Re-Evaluating Current Security Policies and Procedures
From time to time, it’s a good idea to ‘change it up’ and let some fresh air into the room. One trusted advisor’s insights may not match another’s to the letter and that’s the point of the ensuing discussion: analysis and revisions can yield enormous value to the organization.
With some variation of this logic in mind, one of the most prominent sports organizations in the U.S. decided it was time to evaluate the security policies and procedures they recommended that each of their member’s organizations employ to ensure the safety of its fans, staff and players as well as the protection of its mass-gathering facilities across the country. But instead of asking the company who authored the document to update it, the organization sought out Hillard Heintze – asking the firm to conduct an independent and objective assessment of the guidelines along with recommendations, where appropriate, on making them even better.

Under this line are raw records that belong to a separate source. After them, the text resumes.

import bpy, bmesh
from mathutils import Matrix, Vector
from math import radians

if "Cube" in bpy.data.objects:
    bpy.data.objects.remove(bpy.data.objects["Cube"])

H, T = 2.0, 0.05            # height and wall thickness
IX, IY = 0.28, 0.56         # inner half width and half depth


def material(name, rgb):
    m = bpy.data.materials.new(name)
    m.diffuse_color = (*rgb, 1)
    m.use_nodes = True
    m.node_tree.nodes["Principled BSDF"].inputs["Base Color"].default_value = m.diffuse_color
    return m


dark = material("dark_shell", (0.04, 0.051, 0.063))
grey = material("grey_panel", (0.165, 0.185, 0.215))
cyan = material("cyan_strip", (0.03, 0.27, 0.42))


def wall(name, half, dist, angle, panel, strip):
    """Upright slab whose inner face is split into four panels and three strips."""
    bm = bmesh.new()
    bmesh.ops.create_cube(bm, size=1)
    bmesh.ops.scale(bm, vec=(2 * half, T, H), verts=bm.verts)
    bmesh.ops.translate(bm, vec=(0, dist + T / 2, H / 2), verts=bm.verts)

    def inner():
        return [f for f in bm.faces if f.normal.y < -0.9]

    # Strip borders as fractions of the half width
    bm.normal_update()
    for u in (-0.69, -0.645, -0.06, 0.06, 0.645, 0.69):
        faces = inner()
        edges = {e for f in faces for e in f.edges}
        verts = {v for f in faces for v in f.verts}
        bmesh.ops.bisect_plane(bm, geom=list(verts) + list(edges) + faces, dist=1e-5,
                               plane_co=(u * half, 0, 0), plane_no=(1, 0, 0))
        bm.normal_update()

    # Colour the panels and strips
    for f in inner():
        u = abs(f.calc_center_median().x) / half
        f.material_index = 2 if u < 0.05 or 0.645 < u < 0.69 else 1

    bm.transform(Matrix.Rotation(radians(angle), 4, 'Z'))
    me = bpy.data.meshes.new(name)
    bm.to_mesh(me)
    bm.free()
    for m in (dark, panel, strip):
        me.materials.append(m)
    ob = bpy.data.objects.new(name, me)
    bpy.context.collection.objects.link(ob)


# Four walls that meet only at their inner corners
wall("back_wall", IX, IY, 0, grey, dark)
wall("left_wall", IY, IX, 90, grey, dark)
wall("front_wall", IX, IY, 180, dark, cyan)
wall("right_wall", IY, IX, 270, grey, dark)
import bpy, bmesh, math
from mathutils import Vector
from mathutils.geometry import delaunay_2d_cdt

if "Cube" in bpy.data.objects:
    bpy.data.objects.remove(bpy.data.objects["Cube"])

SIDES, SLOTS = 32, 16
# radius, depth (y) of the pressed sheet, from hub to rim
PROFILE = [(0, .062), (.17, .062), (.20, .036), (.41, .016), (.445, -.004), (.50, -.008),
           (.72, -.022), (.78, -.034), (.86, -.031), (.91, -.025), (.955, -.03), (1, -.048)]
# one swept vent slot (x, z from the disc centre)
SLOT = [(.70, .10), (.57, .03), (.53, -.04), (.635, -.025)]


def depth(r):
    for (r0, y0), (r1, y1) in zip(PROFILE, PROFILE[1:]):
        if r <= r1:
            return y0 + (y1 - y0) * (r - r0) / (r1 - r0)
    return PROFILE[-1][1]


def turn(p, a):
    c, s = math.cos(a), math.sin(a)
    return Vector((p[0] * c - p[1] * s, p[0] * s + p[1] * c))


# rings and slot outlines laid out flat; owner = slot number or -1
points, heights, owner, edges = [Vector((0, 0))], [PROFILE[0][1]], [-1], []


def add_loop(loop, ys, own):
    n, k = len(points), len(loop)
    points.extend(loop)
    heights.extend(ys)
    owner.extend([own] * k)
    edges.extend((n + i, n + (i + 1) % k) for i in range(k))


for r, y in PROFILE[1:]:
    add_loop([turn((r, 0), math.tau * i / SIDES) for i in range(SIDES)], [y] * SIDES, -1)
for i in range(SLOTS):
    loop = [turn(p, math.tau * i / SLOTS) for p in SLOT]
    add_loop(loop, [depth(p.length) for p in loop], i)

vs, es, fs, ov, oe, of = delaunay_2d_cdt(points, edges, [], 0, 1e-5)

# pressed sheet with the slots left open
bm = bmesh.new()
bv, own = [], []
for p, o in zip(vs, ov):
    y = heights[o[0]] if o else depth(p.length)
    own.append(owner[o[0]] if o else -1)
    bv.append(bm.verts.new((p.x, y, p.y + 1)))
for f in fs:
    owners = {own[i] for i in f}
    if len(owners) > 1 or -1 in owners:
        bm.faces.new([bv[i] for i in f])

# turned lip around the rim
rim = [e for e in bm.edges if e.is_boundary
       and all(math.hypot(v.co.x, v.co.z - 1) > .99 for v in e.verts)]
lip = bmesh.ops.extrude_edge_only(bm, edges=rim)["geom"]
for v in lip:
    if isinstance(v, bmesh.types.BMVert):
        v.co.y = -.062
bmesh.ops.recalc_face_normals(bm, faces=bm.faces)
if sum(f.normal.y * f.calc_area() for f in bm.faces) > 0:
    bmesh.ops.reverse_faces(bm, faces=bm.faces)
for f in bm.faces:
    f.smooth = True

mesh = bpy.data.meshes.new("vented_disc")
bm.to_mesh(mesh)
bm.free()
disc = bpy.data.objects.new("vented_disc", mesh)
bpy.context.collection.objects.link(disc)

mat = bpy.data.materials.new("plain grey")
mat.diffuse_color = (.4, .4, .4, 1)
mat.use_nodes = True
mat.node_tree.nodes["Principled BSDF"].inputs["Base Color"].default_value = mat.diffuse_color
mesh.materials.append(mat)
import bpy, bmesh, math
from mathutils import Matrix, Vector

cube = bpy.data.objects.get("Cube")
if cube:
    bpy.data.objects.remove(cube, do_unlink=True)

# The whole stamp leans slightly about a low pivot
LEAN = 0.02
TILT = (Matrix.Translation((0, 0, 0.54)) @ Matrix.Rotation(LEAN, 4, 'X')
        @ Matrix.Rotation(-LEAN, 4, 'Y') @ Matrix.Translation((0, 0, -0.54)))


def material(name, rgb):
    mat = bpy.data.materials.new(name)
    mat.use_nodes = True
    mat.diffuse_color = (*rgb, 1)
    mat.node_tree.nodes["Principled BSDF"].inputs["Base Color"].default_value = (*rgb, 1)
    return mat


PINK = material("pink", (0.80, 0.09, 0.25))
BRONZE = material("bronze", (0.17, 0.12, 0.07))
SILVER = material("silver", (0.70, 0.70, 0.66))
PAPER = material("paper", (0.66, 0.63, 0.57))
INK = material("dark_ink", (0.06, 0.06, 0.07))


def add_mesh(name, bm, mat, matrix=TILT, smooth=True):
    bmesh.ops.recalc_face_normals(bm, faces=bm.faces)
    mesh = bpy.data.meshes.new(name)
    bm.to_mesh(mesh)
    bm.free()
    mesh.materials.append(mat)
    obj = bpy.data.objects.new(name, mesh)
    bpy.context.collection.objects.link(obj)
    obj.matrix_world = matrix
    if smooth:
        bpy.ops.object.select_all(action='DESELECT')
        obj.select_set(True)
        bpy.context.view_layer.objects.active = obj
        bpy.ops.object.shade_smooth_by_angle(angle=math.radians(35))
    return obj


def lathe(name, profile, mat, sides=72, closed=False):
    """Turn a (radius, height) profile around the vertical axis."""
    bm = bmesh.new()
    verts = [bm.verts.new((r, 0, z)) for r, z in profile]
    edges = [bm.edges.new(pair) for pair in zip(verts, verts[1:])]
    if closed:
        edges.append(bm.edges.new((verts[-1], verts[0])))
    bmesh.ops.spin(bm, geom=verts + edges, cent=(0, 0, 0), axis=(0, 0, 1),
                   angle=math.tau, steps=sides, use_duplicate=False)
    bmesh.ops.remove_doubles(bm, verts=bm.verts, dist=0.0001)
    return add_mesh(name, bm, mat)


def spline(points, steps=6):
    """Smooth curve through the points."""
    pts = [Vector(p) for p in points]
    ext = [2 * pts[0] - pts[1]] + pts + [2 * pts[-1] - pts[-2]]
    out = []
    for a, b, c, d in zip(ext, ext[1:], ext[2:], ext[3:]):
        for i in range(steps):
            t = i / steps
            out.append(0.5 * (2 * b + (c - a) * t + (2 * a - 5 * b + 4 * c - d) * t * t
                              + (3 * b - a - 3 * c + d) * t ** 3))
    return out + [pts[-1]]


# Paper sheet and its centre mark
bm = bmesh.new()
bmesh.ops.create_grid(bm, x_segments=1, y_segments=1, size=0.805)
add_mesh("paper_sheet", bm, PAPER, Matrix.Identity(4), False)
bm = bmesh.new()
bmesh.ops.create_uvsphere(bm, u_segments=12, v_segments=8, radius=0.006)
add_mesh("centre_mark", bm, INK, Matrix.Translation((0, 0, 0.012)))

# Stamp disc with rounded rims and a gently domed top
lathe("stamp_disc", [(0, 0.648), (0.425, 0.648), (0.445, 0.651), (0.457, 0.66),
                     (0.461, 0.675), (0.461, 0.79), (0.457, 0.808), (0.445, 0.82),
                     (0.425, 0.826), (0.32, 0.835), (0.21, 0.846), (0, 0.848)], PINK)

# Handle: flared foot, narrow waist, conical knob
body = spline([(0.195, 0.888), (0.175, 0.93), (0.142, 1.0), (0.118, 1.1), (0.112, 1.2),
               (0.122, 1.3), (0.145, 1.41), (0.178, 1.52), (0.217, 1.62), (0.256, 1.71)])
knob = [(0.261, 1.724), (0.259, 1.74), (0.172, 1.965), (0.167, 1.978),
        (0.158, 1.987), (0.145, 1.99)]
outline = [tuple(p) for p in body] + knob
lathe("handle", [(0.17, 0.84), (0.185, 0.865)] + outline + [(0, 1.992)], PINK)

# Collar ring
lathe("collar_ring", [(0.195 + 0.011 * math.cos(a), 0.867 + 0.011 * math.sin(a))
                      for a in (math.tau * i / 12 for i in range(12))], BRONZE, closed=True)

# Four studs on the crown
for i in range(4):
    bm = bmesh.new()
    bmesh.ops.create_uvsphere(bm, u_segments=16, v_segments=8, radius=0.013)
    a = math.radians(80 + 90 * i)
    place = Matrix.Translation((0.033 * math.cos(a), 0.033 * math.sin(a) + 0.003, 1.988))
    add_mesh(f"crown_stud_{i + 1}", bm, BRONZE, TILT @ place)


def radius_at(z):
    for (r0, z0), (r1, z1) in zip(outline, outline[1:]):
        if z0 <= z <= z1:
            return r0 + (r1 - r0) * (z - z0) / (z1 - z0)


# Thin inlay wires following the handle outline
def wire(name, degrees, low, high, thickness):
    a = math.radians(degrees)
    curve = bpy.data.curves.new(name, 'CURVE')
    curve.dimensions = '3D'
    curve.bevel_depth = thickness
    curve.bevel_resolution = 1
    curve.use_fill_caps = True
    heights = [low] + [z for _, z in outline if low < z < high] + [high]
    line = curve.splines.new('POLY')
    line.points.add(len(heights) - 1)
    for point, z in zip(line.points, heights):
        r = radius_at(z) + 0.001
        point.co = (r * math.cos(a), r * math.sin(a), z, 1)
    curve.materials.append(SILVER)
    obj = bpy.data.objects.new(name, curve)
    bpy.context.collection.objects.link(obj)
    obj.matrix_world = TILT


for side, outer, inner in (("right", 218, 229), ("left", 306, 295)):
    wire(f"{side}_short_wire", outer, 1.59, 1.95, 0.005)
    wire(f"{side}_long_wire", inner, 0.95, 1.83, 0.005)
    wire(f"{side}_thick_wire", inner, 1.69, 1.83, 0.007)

Strengths and Areas for Improvement
Hillard Heintze conducted an independent, high-level overview of the policies and procedures and crafted a formal Statement of Findings – supported by a 100-page detailed report – about (1) their effectiveness, accuracy and completeness; (2) where they do and do not align with industry best practices; and (3) the specific areas, capabilities and practices where a prioritized approach to changes and improvements should be considered and undertaken by the multi-member organization.
Implementing Best Practices
Armed with a fresh perspective and a detailed documentation of constructive advice comparing current practices with those in similar professional sports organizations, the client also gained something else: validation that the policies on the whole – once they’ve been improved – will represent an exceptionally strong and effective foundation of mandatory and recommended security directives to the organization’s members.
UNPLUGGED: The Project Manager’s Post-Engagement Perspective
“Supporting this client on this matter didn’t take a disproportionate amount of time. And consequently the fees we charged were very reasonable.
I have to commend this Director of Security for his progressive approach. Most organizations do the opposite; they build out capabilities according to the best insights available at the time, and then – in an effort to save costs – fail to keep up with a constantly changing portfolio of risks, threats and best practices.
Until something happens. And they realize that the threats they were reasonably well prepared to address have long been replaced by more significant factors – threats that have already inflicted consequences that were cost-effectively avoidable – if leadership foresight had prevailed.”